Humans have speculated about the emergence of language and linguistic diversity since Antiquity. Perhaps the earliest reference to this question is in the book of Genesis in the Judeo-Christian Bible.
In this narrative, God spoke to Adam and gave him authority to name every being in the Garden of Eden. Adam and Eve could apparently also communicate with animals, as it was a snake that convinced Eve to eat the forbidden fruit. This makes us all the more curious about the nature of this unnamed, primordial language.
According to the same story, when humans attempted to build a tower tall enough to reach the heavens God destroyed it. His punishment was to make these people speak several, mutually unintelligible languages.
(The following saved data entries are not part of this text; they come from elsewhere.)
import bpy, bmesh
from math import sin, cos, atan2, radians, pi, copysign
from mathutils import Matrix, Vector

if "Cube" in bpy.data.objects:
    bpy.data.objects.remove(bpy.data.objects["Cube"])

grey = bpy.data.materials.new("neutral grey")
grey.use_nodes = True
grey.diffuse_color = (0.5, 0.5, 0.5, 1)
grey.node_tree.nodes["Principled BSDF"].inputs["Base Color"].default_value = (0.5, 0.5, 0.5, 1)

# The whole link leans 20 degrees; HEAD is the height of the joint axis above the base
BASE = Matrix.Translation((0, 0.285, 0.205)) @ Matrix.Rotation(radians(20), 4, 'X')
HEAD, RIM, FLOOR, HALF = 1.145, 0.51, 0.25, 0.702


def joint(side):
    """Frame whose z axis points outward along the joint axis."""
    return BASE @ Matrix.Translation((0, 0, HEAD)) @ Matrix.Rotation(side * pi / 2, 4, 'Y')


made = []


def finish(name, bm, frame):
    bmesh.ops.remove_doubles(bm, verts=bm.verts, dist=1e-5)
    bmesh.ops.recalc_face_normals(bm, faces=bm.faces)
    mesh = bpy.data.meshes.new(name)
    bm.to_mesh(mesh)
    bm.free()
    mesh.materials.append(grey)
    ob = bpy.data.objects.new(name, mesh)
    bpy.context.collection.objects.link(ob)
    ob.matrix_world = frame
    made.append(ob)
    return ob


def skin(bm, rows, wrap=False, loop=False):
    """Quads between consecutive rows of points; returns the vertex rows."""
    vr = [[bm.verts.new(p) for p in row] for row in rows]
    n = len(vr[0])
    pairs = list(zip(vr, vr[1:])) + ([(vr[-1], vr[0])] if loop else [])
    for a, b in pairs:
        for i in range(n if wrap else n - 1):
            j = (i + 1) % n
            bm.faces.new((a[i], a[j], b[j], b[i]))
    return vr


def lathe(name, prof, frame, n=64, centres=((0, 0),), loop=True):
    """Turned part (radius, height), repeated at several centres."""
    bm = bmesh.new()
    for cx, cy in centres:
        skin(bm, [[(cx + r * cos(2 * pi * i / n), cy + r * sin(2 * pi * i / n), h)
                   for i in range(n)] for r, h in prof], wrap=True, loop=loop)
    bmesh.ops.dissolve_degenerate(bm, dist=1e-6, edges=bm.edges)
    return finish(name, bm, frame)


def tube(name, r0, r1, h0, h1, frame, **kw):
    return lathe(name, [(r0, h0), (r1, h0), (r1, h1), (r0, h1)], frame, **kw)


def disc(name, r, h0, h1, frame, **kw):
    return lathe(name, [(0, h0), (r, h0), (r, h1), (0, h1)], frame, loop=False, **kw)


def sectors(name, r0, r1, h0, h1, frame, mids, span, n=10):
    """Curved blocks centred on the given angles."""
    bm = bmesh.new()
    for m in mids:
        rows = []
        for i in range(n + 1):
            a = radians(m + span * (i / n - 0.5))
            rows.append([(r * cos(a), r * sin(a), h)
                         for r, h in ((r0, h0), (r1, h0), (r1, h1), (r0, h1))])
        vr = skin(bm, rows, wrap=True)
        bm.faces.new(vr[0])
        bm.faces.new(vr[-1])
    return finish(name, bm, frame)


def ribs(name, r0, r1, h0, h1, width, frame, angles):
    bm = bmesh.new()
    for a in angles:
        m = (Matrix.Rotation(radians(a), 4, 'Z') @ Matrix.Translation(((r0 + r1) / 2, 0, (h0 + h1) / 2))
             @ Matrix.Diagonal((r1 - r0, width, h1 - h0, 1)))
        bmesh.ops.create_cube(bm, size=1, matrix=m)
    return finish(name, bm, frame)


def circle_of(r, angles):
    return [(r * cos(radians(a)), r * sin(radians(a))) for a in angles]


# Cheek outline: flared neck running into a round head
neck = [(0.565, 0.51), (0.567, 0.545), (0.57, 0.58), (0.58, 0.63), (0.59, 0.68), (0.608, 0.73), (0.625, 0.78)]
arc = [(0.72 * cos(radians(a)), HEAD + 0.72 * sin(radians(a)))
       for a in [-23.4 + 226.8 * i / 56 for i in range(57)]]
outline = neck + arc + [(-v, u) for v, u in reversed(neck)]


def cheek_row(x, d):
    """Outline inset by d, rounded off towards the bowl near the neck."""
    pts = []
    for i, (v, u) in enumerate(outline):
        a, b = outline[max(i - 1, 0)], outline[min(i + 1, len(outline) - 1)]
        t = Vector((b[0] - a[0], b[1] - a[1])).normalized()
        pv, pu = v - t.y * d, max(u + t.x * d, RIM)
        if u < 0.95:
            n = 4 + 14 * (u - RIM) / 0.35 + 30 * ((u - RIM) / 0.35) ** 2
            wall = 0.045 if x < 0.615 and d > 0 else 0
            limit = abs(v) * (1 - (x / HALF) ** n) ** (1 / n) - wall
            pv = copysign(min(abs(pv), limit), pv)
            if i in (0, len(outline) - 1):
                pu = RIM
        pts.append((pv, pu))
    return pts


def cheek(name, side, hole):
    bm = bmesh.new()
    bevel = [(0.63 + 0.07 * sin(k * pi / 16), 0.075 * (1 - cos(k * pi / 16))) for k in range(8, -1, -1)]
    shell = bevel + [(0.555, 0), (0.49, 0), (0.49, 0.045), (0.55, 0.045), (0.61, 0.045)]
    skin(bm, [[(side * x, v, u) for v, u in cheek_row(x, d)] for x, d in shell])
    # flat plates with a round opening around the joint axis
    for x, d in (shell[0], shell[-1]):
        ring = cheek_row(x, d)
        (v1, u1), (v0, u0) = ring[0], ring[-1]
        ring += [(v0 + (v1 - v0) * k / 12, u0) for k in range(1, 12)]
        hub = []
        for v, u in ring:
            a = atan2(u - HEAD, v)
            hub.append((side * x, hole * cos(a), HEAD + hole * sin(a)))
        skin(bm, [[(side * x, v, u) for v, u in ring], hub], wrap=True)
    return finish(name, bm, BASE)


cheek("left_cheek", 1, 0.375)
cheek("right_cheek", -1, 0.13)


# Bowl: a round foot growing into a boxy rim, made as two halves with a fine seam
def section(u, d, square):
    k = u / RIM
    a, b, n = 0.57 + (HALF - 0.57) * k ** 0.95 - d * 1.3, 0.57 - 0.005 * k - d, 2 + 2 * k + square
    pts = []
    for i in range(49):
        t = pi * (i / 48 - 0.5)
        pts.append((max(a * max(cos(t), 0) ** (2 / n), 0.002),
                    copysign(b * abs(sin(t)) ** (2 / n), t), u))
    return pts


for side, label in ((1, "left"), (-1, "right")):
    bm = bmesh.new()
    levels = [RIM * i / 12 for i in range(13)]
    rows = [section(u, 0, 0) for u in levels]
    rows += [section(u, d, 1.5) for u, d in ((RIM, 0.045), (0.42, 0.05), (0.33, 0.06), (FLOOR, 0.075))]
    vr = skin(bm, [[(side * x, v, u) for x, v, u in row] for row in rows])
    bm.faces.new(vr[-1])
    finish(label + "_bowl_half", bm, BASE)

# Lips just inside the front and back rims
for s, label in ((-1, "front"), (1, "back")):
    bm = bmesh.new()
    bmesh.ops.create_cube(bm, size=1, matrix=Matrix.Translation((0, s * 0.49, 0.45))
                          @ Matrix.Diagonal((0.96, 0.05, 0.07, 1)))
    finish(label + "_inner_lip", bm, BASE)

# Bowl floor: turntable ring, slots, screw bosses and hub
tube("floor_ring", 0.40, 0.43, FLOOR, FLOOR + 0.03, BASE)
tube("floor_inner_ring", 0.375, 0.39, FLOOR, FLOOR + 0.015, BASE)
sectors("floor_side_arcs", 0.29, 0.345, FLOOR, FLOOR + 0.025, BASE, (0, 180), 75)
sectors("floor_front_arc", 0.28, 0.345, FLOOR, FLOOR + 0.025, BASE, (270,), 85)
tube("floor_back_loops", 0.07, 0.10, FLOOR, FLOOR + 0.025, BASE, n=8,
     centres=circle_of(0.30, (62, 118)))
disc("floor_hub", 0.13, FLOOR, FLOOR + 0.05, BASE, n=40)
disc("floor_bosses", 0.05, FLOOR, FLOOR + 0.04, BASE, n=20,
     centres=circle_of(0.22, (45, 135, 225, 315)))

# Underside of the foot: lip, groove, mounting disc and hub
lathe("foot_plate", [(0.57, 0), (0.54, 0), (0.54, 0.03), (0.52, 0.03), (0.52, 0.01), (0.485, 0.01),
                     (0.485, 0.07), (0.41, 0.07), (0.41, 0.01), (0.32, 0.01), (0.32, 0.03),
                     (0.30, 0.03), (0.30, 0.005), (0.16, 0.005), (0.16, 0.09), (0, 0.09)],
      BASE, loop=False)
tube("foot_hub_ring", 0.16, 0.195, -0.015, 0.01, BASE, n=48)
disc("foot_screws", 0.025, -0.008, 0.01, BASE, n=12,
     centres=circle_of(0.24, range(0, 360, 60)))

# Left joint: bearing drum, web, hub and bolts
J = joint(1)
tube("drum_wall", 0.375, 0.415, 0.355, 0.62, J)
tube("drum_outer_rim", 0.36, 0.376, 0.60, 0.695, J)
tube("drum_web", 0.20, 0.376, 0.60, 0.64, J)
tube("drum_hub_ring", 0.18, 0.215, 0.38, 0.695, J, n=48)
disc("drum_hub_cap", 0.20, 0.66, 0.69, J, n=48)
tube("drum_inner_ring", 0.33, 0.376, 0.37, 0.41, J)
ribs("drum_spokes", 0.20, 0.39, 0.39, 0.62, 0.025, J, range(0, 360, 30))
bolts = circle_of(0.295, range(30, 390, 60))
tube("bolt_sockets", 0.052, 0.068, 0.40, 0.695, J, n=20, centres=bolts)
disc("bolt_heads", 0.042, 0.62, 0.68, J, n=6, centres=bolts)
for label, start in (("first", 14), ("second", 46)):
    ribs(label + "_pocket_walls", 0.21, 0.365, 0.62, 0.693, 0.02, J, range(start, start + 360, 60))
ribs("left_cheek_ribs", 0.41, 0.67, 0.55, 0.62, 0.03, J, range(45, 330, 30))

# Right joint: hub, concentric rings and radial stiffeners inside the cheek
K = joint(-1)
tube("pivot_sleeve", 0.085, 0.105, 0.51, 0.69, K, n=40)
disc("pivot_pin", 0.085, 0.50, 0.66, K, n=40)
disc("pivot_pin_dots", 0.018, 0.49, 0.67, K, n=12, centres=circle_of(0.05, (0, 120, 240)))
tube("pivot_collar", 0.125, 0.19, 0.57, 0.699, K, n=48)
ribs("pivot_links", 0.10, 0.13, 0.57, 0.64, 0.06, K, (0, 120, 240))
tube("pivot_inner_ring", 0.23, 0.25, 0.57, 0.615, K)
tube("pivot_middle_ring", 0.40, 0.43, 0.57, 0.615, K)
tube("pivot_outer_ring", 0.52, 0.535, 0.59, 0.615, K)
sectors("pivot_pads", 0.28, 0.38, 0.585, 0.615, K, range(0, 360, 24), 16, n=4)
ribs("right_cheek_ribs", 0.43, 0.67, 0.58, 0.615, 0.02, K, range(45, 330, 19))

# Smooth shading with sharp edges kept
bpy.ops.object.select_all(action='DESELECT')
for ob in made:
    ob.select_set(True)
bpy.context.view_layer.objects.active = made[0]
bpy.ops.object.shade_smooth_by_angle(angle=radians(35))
He then scattered them all over the world, making it harder for them to collaborate.
For the longest time, this Tower of Babel myth was invoked to account for the multitude of languages around the world today and to speculate on the nature of the primordial language.
Read more: Observer